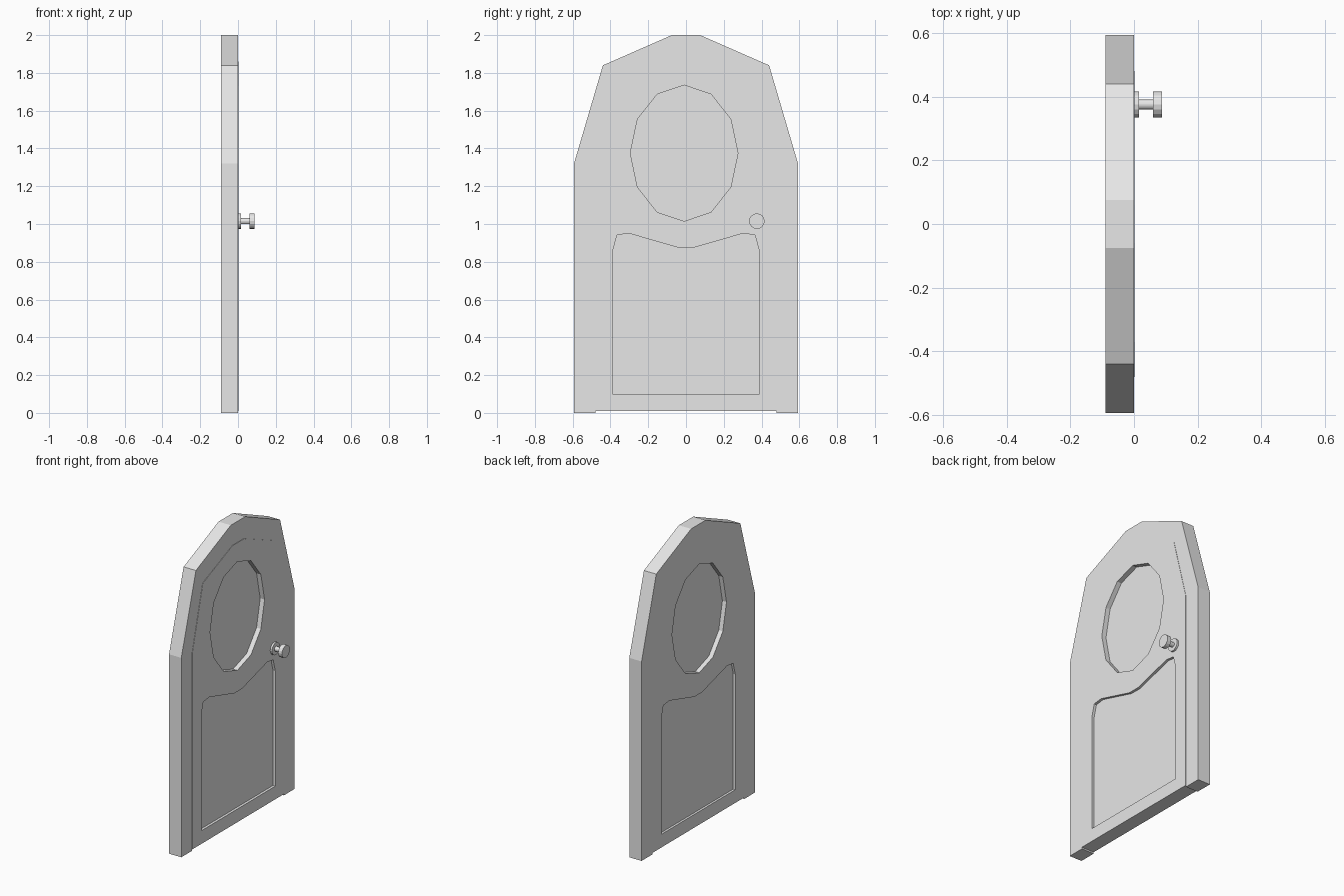
import bpy, bmesh, math

cube = bpy.data.objects.get("Cube")
if cube:
    bpy.data.objects.remove(cube, do_unlink=True)

grey = bpy.data.materials.new("plain_grey")
grey.use_nodes = True
grey.diffuse_color = (0.8, 0.8, 0.8, 1)
grey.node_tree.nodes["Principled BSDF"].inputs["Base Color"].default_value = (0.8, 0.8, 0.8, 1)

BACK, FRONT = -0.09, 0.0


def prism(name, outline, x0, x1):
    """Extrude a (y, z) outline along x."""
    bm = bmesh.new()
    face = bm.faces.new([bm.verts.new((x0, y, z)) for y, z in outline])
    ext = bmesh.ops.extrude_face_region(bm, geom=[face])["geom"]
    moved = [v for v in ext if isinstance(v, bmesh.types.BMVert)]
    bmesh.ops.translate(bm, verts=moved, vec=(x1 - x0, 0, 0))
    bmesh.ops.recalc_face_normals(bm, faces=bm.faces)
    mesh = bpy.data.meshes.new(name)
    bm.to_mesh(mesh)
    bm.free()
    mesh.materials.append(grey)
    obj = bpy.data.objects.new(name, mesh)
    bpy.context.collection.objects.link(obj)
    return obj


def cut(obj, cutters):
    """Subtract the cutters, bake the result and remove them."""
    for c in cutters:
        c.hide_render = True
        mod = obj.modifiers.new("cut", 'BOOLEAN')
        mod.operation, mod.solver, mod.object = 'DIFFERENCE', 'EXACT', c
    deps = bpy.context.evaluated_depsgraph_get()
    baked = bpy.data.meshes.new_from_object(obj.evaluated_get(deps))
    obj.modifiers.clear()
    obj.data = baked
    for c in cutters:
        bpy.data.objects.remove(c, do_unlink=True)


def mirrored(half):
    """Complete a right-hand half outline, listed from bottom to top."""
    return half + [(-y, z) for y, z in reversed(half)]


def ring(cy, cz, ry, rz, sides):
    steps = [2 * math.pi * i / sides for i in range(sides)]
    return [(cy + ry * math.cos(a), cz + rz * math.sin(a)) for a in steps]


def arch(bottom):
    return mirrored([(0.48, bottom), (0.48, 1.31), (0.37, 1.73), (0.06, 1.86)])


# Outer frame with an arched opening
frame = prism("door_frame", mirrored([(0.593, 0), (0.593, 1.32), (0.44, 1.84), (0.075, 2.0)]),
              BACK, FRONT)
cut(frame, [prism("opening_cutter", arch(-0.1), BACK - 0.1, FRONT + 0.1)])

# Inner slab, recessed on both sides by an oval and a curved-top panel
slab = prism("door_slab", arch(0.01), BACK, FRONT + 0.002)
oval = ring(-0.01, 1.375, 0.285, 0.36, 12)
panel = mirrored([(0.387, 0.097), (0.387, 0.86), (0.365, 0.942), (0.302, 0.95), (0.04, 0.875)])
cutters = []
for label, outline, depth in (("oval", oval, 0.03), ("panel", panel, 0.015)):
    cutters.append(prism(label + "_front_cutter", outline, FRONT - depth, FRONT + 0.1))
    cutters.append(prism(label + "_back_cutter", outline, BACK - 0.1, BACK + depth))
cut(slab, cutters)

# Door knob: plate, stem and grip
for name, radius, x0, x1 in (("knob_plate", 0.041, 0.0, 0.015),
                             ("knob_stem", 0.016, 0.015, 0.06),
                             ("knob_grip", 0.041, 0.06, 0.088)):
    prism(name, ring(0.375, 1.015, radius, radius, 16), x0, x1)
+++
Set down word for word the lines from the first entry through the line with "mod.operation, mod.solver, mod.object", both included, omitting pictures.

▶ REPLY TO THE TASK
import bpy, bmesh, math

cube = bpy.data.objects.get("Cube")
if cube:
    bpy.data.objects.remove(cube, do_unlink=True)

grey = bpy.data.materials.new("plain_grey")
grey.use_nodes = True
grey.diffuse_color = (0.8, 0.8, 0.8, 1)
grey.node_tree.nodes["Principled BSDF"].inputs["Base Color"].default_value = (0.8, 0.8, 0.8, 1)

BACK, FRONT = -0.09, 0.0


def prism(name, outline, x0, x1):
    """Extrude a (y, z) outline along x."""
    bm = bmesh.new()
    face = bm.faces.new([bm.verts.new((x0, y, z)) for y, z in outline])
    ext = bmesh.ops.extrude_face_region(bm, geom=[face])["geom"]
    moved = [v for v in ext if isinstance(v, bmesh.types.BMVert)]
    bmesh.ops.translate(bm, verts=moved, vec=(x1 - x0, 0, 0))
    bmesh.ops.recalc_face_normals(bm, faces=bm.faces)
    mesh = bpy.data.meshes.new(name)
    bm.to_mesh(mesh)
    bm.free()
    mesh.materials.append(grey)
    obj = bpy.data.objects.new(name, mesh)
    bpy.context.collection.objects.link(obj)
    return obj


def cut(obj, cutters):
    """Subtract the cutters, bake the result and remove them."""
    for c in cutters:
        c.hide_render = True
        mod = obj.modifiers.new("cut", 'BOOLEAN')
        mod.operation, mod.solver, mod.object = 'DIFFERENCE', 'EXACT', c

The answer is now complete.